Scopus and Web of Science are selective databases, which try to index only good quality academic journals. Using these databases in your research should help you find better quality academic material (compared to searching non-selective databases like Discovery or Google Scholar).
Scopus is one of the leading databases of peer-reviewed citations and abstracts, covering 21,000 titles from 5,000 publishers in the fields of science, technology, medicine, social sciences, and arts and humanities.
Scopus recommend uses Chrome or Firefox. Results might not display correctly in Edge.
Alternative login route: Use https://www.scopus.com/home.uri then login via the "Institution" icon on the home page, then "Check access" and then sign in via institutional access.
Reference and citation data for thousands of indexed journals and conference papers. Use to for 'cited by' and reference list searching. Use "check for full text" on results to check Discovery for full-text.
Web of Science includes:
Science Citation Index Expanded (1970 to date)
Social Sciences Citation Index (1970 to date)
Arts & Humanities Citation Index (1975 to date)
Conference Proceedings Citation Index - Science (1990 to date)
Conference Proceedings Citation Index - Social Science & Humanities (1990 to date)
Medline (1950 to date)
Biosis Citation Index (1969 to date)
Journal Citation Reports
Index Chemicus (1993 to date)
Understanding journal articles
The Royal Society of Chemistry have a short PDF guide to reading journal articles, covering their structure and content, peer review, and reading critically. The guide is aimed at undergraduate students: you will find it useful if you are new to using journal articles in your studies.
A journal citation will look similar to this:
Sonnert, G. and Fox, M.F. (2012) 'Women, men, and academic performance in science and engineering: the gender difference in undergraduate grade point averages', Journal of Higher Education, 83(1), 73-101.
In this example the journal title is "Journal of Higher Education" and the title of the article is "Women, men, and academic performance in science and engineering: the gender difference in undergraduate grade point averages".
To find articles you must search Discovery.

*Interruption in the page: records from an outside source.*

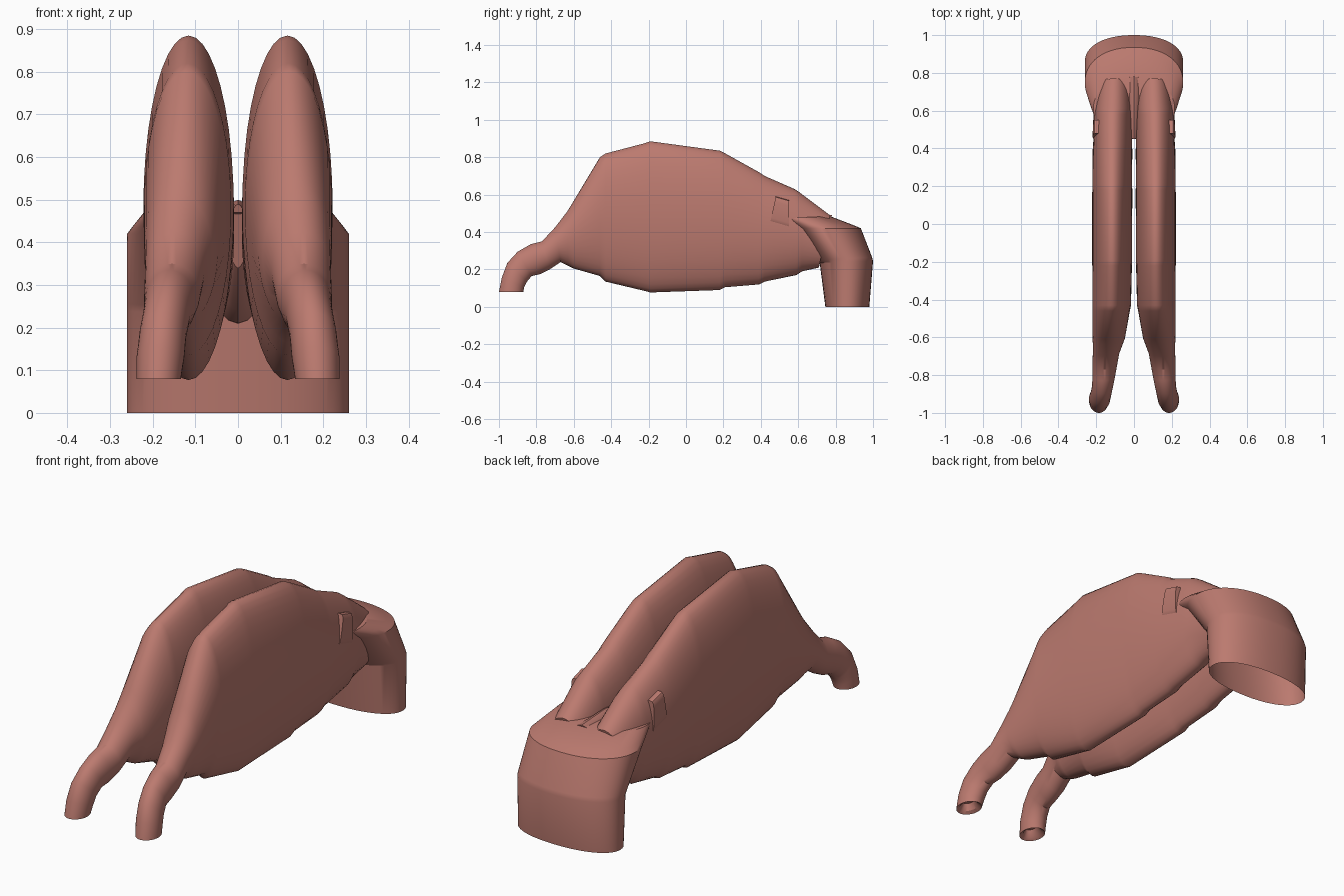
import bpy, bmesh, math

flesh = bpy.data.materials.new("dusty_red")
flesh.diffuse_color = (0.50, 0.195, 0.16, 1)


def loft(name, rings, n=40, power=2.0, cap_start=True, cap_end=True, angle=32):
    """Skin oval rings: (upper y, upper z, lower y, lower z, centre x, half width)."""
    bm = bmesh.new()
    loops = []
    for yt, zt, yb, zb, cx, hw in rings:
        loop = []
        for i in range(n):
            a = 2 * math.pi * i / n
            c, s = math.cos(a), math.sin(a)
            u = math.copysign(abs(c) ** (2 / power), c)
            v = math.copysign(abs(s) ** (2 / power), s)
            t = (v + 1) / 2
            loop.append(bm.verts.new((cx + hw * u, yb + (yt - yb) * t, zb + (zt - zb) * t)))
        loops.append(loop)
    for a, b in zip(loops, loops[1:]):
        for i in range(n):
            j = (i + 1) % n
            bm.faces.new((a[i], a[j], b[j], b[i]))
    if cap_start:
        bm.faces.new(loops[0][::-1])
    if cap_end:
        bm.faces.new(loops[-1])
    bmesh.ops.recalc_face_normals(bm, faces=bm.faces)
    mesh = bpy.data.meshes.new(name)
    bm.to_mesh(mesh)
    bm.free()
    mesh.materials.append(flesh)
    ob = bpy.data.objects.new(name, mesh)
    bpy.context.collection.objects.link(ob)
    bpy.ops.object.select_all(action='DESELECT')
    ob.select_set(True)
    bpy.context.view_layer.objects.active = ob
    bpy.ops.object.shade_smooth_by_angle(angle=math.radians(angle))
    return ob


def mirror(ob):
    m = ob.modifiers.new("mirror", 'MIRROR')
    m.use_axis = (True, False, False)
    ob.modifiers["mirror"].use_mirror_merge = False


# Segmented body lobe, from the back attachment to the front neck
lobe = [
    (0.77, 0.49, 0.71, 0.21, 0.105, 0.090),
    (0.61, 0.61, 0.62, 0.19, 0.110, 0.098),
    (0.58, 0.63, 0.59, 0.17, 0.112, 0.101),
    (0.42, 0.70, 0.42, 0.135, 0.113, 0.103),
    (0.39, 0.72, 0.39, 0.12, 0.114, 0.105),
    (0.21, 0.82, 0.21, 0.105, 0.115, 0.105),
    (0.18, 0.835, 0.18, 0.09, 0.115, 0.106),
    (-0.19, 0.885, -0.19, 0.077, 0.116, 0.106),
    (-0.22, 0.875, -0.22, 0.085, 0.116, 0.105),
    (-0.43, 0.82, -0.43, 0.135, 0.118, 0.102),
    (-0.46, 0.80, -0.46, 0.165, 0.121, 0.099),
    (-0.61, 0.55, -0.60, 0.205, 0.134, 0.086),
    (-0.635, 0.51, -0.63, 0.22, 0.138, 0.080),
    # narrow neck curving down into the hooked tip
    (-0.70, 0.425, -0.67, 0.24, 0.148, 0.070),
    (-0.77, 0.35, -0.73, 0.20, 0.155, 0.065),
    (-0.83, 0.335, -0.78, 0.175, 0.160, 0.060),
    (-0.90, 0.295, -0.825, 0.165, 0.167, 0.055),
    (-0.955, 0.235, -0.85, 0.135, 0.176, 0.055),
    (-0.985, 0.155, -0.865, 0.105, 0.182, 0.056),
    (-1.0, 0.08, -0.87, 0.08, 0.186, 0.052),
    (-0.985, 0.09, -0.885, 0.09, 0.186, 0.036),
    (-0.97, 0.12, -0.91, 0.12, 0.184, 0.020),
]
mirror(loft("body_lobe", lobe))

# Rear collar: oval tube bending forward to meet both lobes
collar = [
    (0.98, 0.0, 0.745, 0.0, 0, 0.26),
    (1.0, 0.245, 0.715, 0.235, 0, 0.26),
    (0.995, 0.265, 0.70, 0.25, 0, 0.26),
    (0.935, 0.42, 0.56, 0.42, 0, 0.26),
    (0.90, 0.435, 0.50, 0.45, 0, 0.243),
    (0.77, 0.485, 0.45, 0.47, 0, 0.215),
]
loft("rear_collar", collar, n=56, power=2.2, cap_start=False, angle=28)

# Web closing the gap between the lobes at the back
web = [
    (0.78, 0.49, 0.71, 0.21, 0, 0.07),
    (0.60, 0.50, 0.62, 0.24, 0, 0.045),
    (0.45, 0.49, 0.50, 0.34, 0, 0.02),
]
loft("joining_web", web, n=20)

# Small side flaps where the collar meets each lobe
flap = [
    (0.55, 0.57, 0.55, 0.42, 0.195, 0.022),
    (0.48, 0.59, 0.45, 0.45, 0.195, 0.024),
]
mirror(loft("side_flap", flap, n=16, power=4))
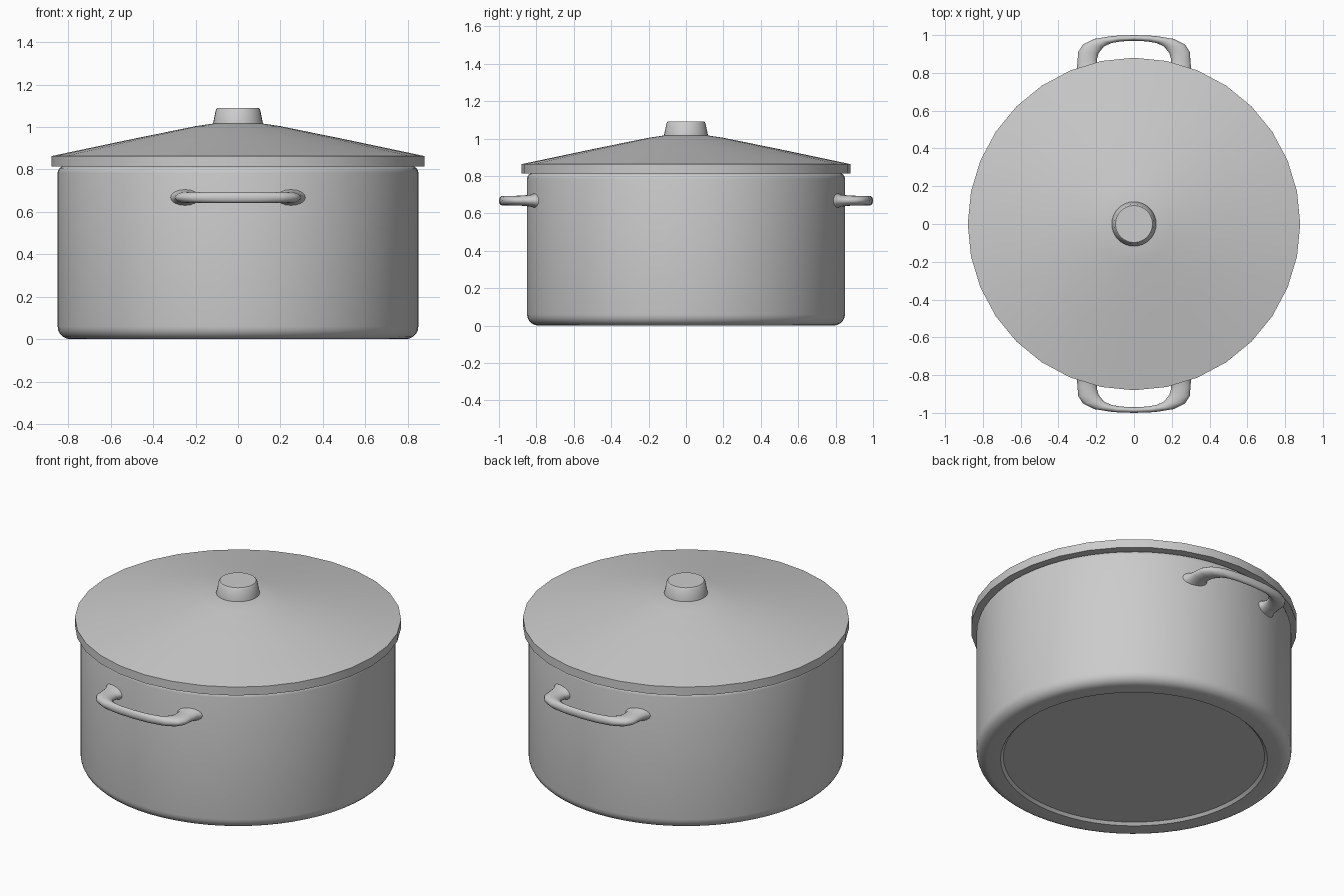
import bpy, bmesh
from math import sin, cos, pi, radians

if "Cube" in bpy.data.objects:
    bpy.data.objects.remove(bpy.data.objects["Cube"])


def finish(name, bm, angle=35):
    bmesh.ops.recalc_face_normals(bm, faces=bm.faces)
    mesh = bpy.data.meshes.new(name)
    bm.to_mesh(mesh)
    bm.free()
    ob = bpy.data.objects.new(name, mesh)
    bpy.context.collection.objects.link(ob)
    bpy.ops.object.select_all(action='DESELECT')
    ob.select_set(True)
    bpy.context.view_layer.objects.active = ob
    bpy.ops.object.shade_smooth_by_angle(angle=radians(angle))
    return ob


def lathe(name, profile, sides):
    """Revolve an (r, z) profile about z; it starts and ends on the axis."""
    bm = bmesh.new()
    rings = [[bm.verts.new((r * cos(2 * pi * i / sides), r * sin(2 * pi * i / sides), z))
              for i in range(sides)] for r, z in profile[1:-1]]
    for a, b in zip(rings, rings[1:]):
        for i in range(sides):
            j = (i + 1) % sides
            bm.faces.new((a[i], a[j], b[j], b[i]))
    for (r, z), ring in ((profile[0], rings[0]), (profile[-1], rings[-1])):
        tip = bm.verts.new((0, 0, z))
        for i in range(sides):
            bm.faces.new((ring[i], ring[(i + 1) % sides], tip))
    return finish(name, bm)


def arc(cx, cz, rad, start, end, steps=5):
    angles = [radians(start + (end - start) * k / steps) for k in range(steps + 1)]
    return [(cx + rad * cos(a), cz + rad * sin(a)) for a in angles]


# Hollow pot body with a rounded foot, a recessed base and a rounded lip
lathe("pot_body",
      [(0, .015), (.705, .015), (.72, 0)]
      + arc(.79, .06, .06, -90, 0) + arc(.82, .785, .03, 0, 90, 4)
      + [(.80, .815), (.80, .05), (0, .05)], 64)

# Shallow conical lid with a straight rim
lathe("lid",
      [(0, .98), (.12, .98), (.80, .83), (.80, .813), (.88, .813), (.88, .863),
       (.5, .943), (.2, 1.004), (.12, 1.016), (0, 1.018)], 32)

# Tapered lid knob
lathe("lid_knob",
      [(0, 1.0), (.118, 1.0), (.118, 1.015), (.104, 1.083), (.098, 1.09), (0, 1.09)], 32)

# Loop handle: outer (x, y), inner (x, y), half height, from wall to middle
STATIONS = [((.325, .775), (.175, .82), .042),
            ((.303, .815), (.193, .845), .032),
            ((.299, .86), (.197, .87), .028),
            ((.296, .91), (.187, .905), .026),
            ((.270, .950), (.160, .939), .026),
            ((.210, .980), (.120, .958), .025),
            ((.110, .996), (.065, .967), .025),
            ((0, 1.0), (0, .970), .025)]


def handle(name, side):
    bm = bmesh.new()
    half = [(o, i, h, 1) for o, i, h in STATIONS]
    path = half + [(o, i, h, -1) for o, i, h in STATIONS[-2::-1]]
    n, rings = 16, []
    for (ox, oy), (ix, iy), h, sx in path:
        ring = []
        for k in range(n):
            c, s = cos(2 * pi * k / n), sin(2 * pi * k / n)
            x = (ox + ix) / 2 + c * (ox - ix) / 2
            y = (oy + iy) / 2 + c * (oy - iy) / 2
            ring.append(bm.verts.new((sx * x, side * y, .668 + s * h)))
        rings.append(ring)
    for a, b in zip(rings, rings[1:]):
        for k in range(n):
            m = (k + 1) % n
            bm.faces.new((a[k], a[m], b[m], b[k]))
    bm.faces.new(rings[0])
    bm.faces.new(rings[-1])
    return finish(name, bm, 50)


handle("front_handle", -1)
handle("back_handle", 1)
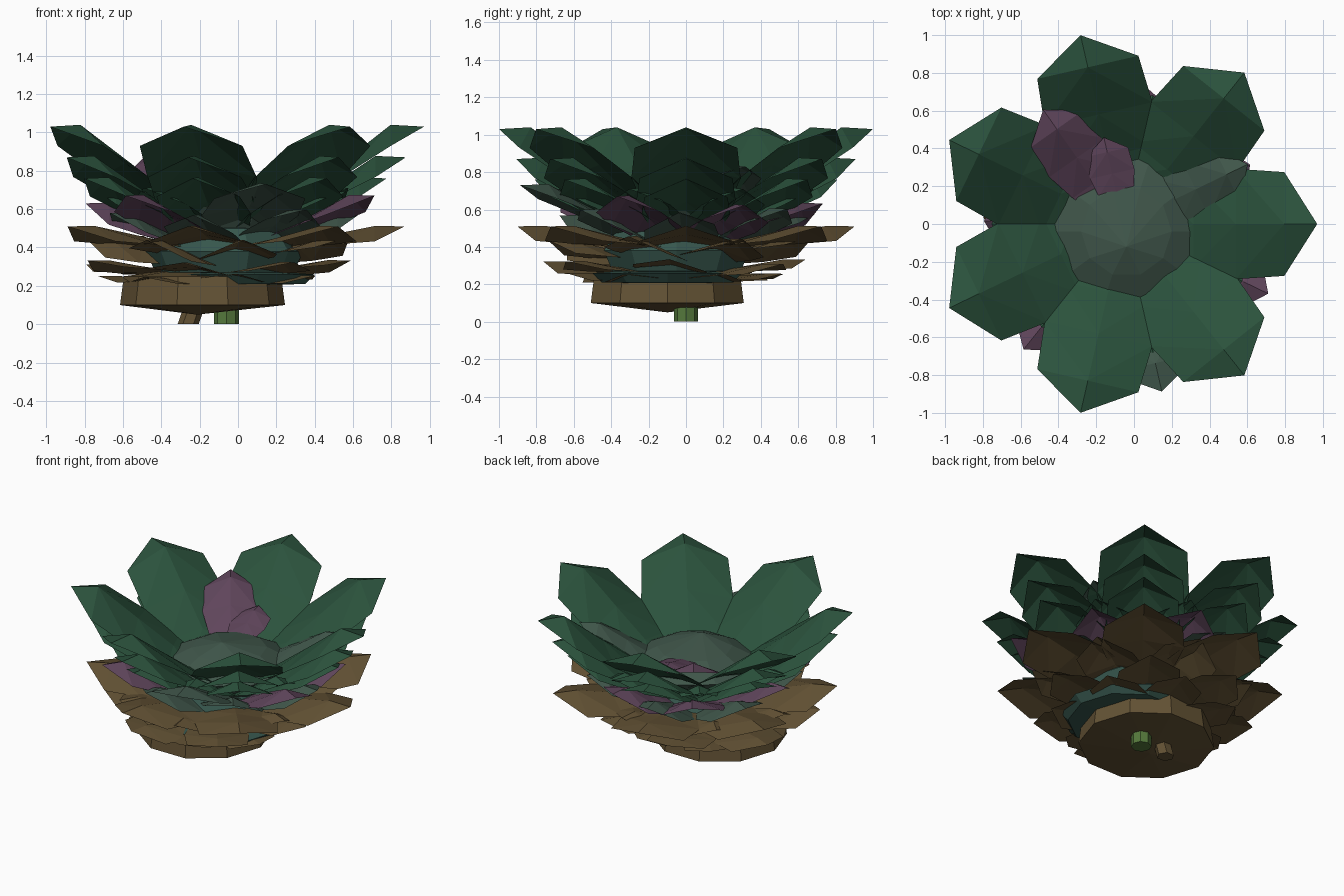
import bpy, bmesh, math, random

if "Cube" in bpy.data.objects:
    bpy.data.objects.remove(bpy.data.objects["Cube"])

random.seed(4)


def material(name, rgb):
    m = bpy.data.materials.new(name)
    m.diffuse_color = (*rgb, 1)
    m.use_nodes = True
    m.node_tree.nodes["Principled BSDF"].inputs["Base Color"].default_value = m.diffuse_color
    return m


GREEN = material("leaf green", (0.024, 0.085, 0.046))
GREY = material("grey green", (0.05, 0.092, 0.068))
PURPLE = material("purple", (0.115, 0.06, 0.105))
BROWN = material("dry brown", (0.125, 0.085, 0.035))
TEAL = material("teal core", (0.038, 0.095, 0.075))
STEM = material("stem green", (0.09, 0.19, 0.045))


def finish(bm, name, mat):
    mesh = bpy.data.meshes.new(name)
    bm.to_mesh(mesh)
    bm.free()
    mesh.materials.append(mat)
    obj = bpy.data.objects.new(name, mesh)
    bpy.context.collection.objects.link(obj)
    return obj


# Leaf stations: distance, half width, height share, edge drop
LEAF = [(0.20, 0.15, 0.00, 0.0),
        (0.36, 0.225, 0.24, 0.3),
        (0.58, 0.285, 0.60, 0.65),
        (0.83, 0.268, 1.02, 1.0)]


def add_leaf(bm, centre, angle, R, z0, z1, drop, width, roll=0.0):
    c, s = math.cos(angle), math.sin(angle)

    def put(r, w, z):
        r *= R
        w *= R * width
        return bm.verts.new((centre[0] + r * c - w * s,
                             centre[1] + r * s + w * c, z + roll * w))

    rows = []
    for r, w, h, d in LEAF:
        z = z0 + (z1 - z0) * h
        rows.append([put(r, -w, z - drop * d), put(r, 0, z), put(r, w, z - drop * d)])
    for a, b in zip(rows, rows[1:]):
        bm.faces.new((a[0], b[0], b[1]))
        bm.faces.new((a[0], b[1], a[1]))
        bm.faces.new((a[1], b[1], a[2]))
        bm.faces.new((b[1], b[2], a[2]))
    tip = put(1, 0, z1)
    bm.faces.new((rows[-1][0], tip, rows[-1][1]))
    bm.faces.new((rows[-1][1], tip, rows[-1][2]))


def ring(name, mat, centre, R, z0, z1, half=False, picks=range(7), drop=0.11,
         width=1.0, turn=0.0, wild=0.0):
    # wild makes the lower leaves uneven
    bm = bmesh.new()
    for i in picks:
        j = [random.uniform(-wild, wild) for _ in range(3)]
        angle = (i + 0.5 * half) * math.tau / 7 + turn + j[0]
        add_leaf(bm, centre, angle, R, z0, z1 + 0.3 * j[1], drop, width, 2 * j[2])
    return finish(bm, name, mat)


def lathe(name, mat, centre, profile, sides, peak=(0, 0)):
    # Faceted solid of revolution, closed at both ends by its profile
    bm = bmesh.new()
    loops = []
    for r, z in profile:
        if r == 0:
            loops.append([bm.verts.new((centre[0] + peak[0], centre[1] + peak[1], z))] * sides)
        else:
            loops.append([bm.verts.new((centre[0] + r * math.cos(k * math.tau / sides),
                                        centre[1] + r * math.sin(k * math.tau / sides), z))
                          for k in range(sides)])
    for a, b in zip(loops, loops[1:]):
        for k in range(sides):
            n = (k + 1) % sides
            bm.faces.new(list(dict.fromkeys((a[k], a[n], b[n], b[k]))))
    bmesh.ops.recalc_face_normals(bm, faces=bm.faces)
    return finish(bm, name, mat)


MID = (-0.055, 0.0)
LOW = (-0.13, -0.06)

# Green crown tiers
ring("top_leaves", GREEN, MID, 1.025, 0.55, 1.03)
ring("second_leaves", GREEN, MID, 0.93, 0.50, 0.87)
ring("third_leaves", GREEN, MID, 0.83, 0.46, 0.76, drop=0.10)
ring("inner_gap_leaves", GREEN, MID, 0.70, 0.46, 0.71, half=True, drop=0.09)

# Accent leaves in the gaps
ring("purple_leaves", PURPLE, MID, 0.85, 0.42, 0.67, half=True, picks=(4, 6),
     drop=0.09, width=0.85)
ring("small_purple_leaves", PURPLE, MID, 0.74, 0.42, 0.64, half=True,
     picks=(0, 1, 2, 3), drop=0.09, wild=0.08)
ring("purple_inner_leaf", PURPLE, MID, 0.74, 0.62, 0.88, half=True, picks=(2,),
     drop=0.07, width=0.85, turn=-0.06)
ring("purple_inner_side_leaf", PURPLE, MID, 0.47, 0.68, 0.77, picks=(2,),
     drop=0.04, width=0.9)
ring("grey_inner_leaf", GREY, MID, 0.73, 0.58, 0.83, half=True, picks=(0,),
     drop=0.07, width=0.8)
ring("grey_outer_leaf", GREY, MID, 0.91, 0.45, 0.73, half=True, picks=(5,), drop=0.08)
ring("grey_lower_leaves", GREY, MID, 0.70, 0.38, 0.58, drop=0.08, wild=0.08)

# Dry brown lower tiers
ring("brown_upper_leaves", BROWN, MID, 0.925, 0.40, 0.51, drop=0.08)
ring("brown_middle_leaves", BROWN, (-0.08, -0.03), 0.72, 0.33, 0.43, half=True,
     drop=0.08, wild=0.10)
ring("brown_lower_leaves", BROWN, LOW, 0.72, 0.26, 0.32, drop=0.045, wild=0.05)
ring("brown_bottom_leaves", BROWN, LOW, 0.60, 0.23, 0.25, half=True, drop=0.03, wild=0.04)

# Central dome and cores
lathe("centre_dome", GREY, (-0.04, -0.04),
      [(0, 0.42), (0.33, 0.50), (0.41, 0.61), (0.24, 0.70), (0, 0.765)], 10, (0, -0.08))
lathe("teal_core", TEAL, (-0.07, -0.05),
      [(0, 0.25), (0.36, 0.27), (0.41, 0.38), (0.33, 0.50), (0, 0.54)], 10)
lathe("teal_base", TEAL, (-0.02, -0.10),
      [(0, 0.20), (0.37, 0.21), (0.42, 0.26), (0, 0.29)], 10)
lathe("brown_bowl", BROWN, (-0.185, -0.10),
      [(0, 0.05), (0.43, 0.10), (0.41, 0.25), (0, 0.30)], 10, (-0.03, 0))

# Stems
lathe("green_stem", STEM, (-0.06, 0.0), [(0, 0), (0.065, 0), (0.065, 0.4), (0, 0.4)], 8)
stem = lathe("brown_stem", BROWN, (0, 0), [(0, 0), (0.055, 0), (0.055, 0.25), (0, 0.25)], 6)
for v in stem.data.vertices:
    v.co.x += -0.26 + 0.35 * v.co.z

This will tell you if the journal is available either on paper in the library or online.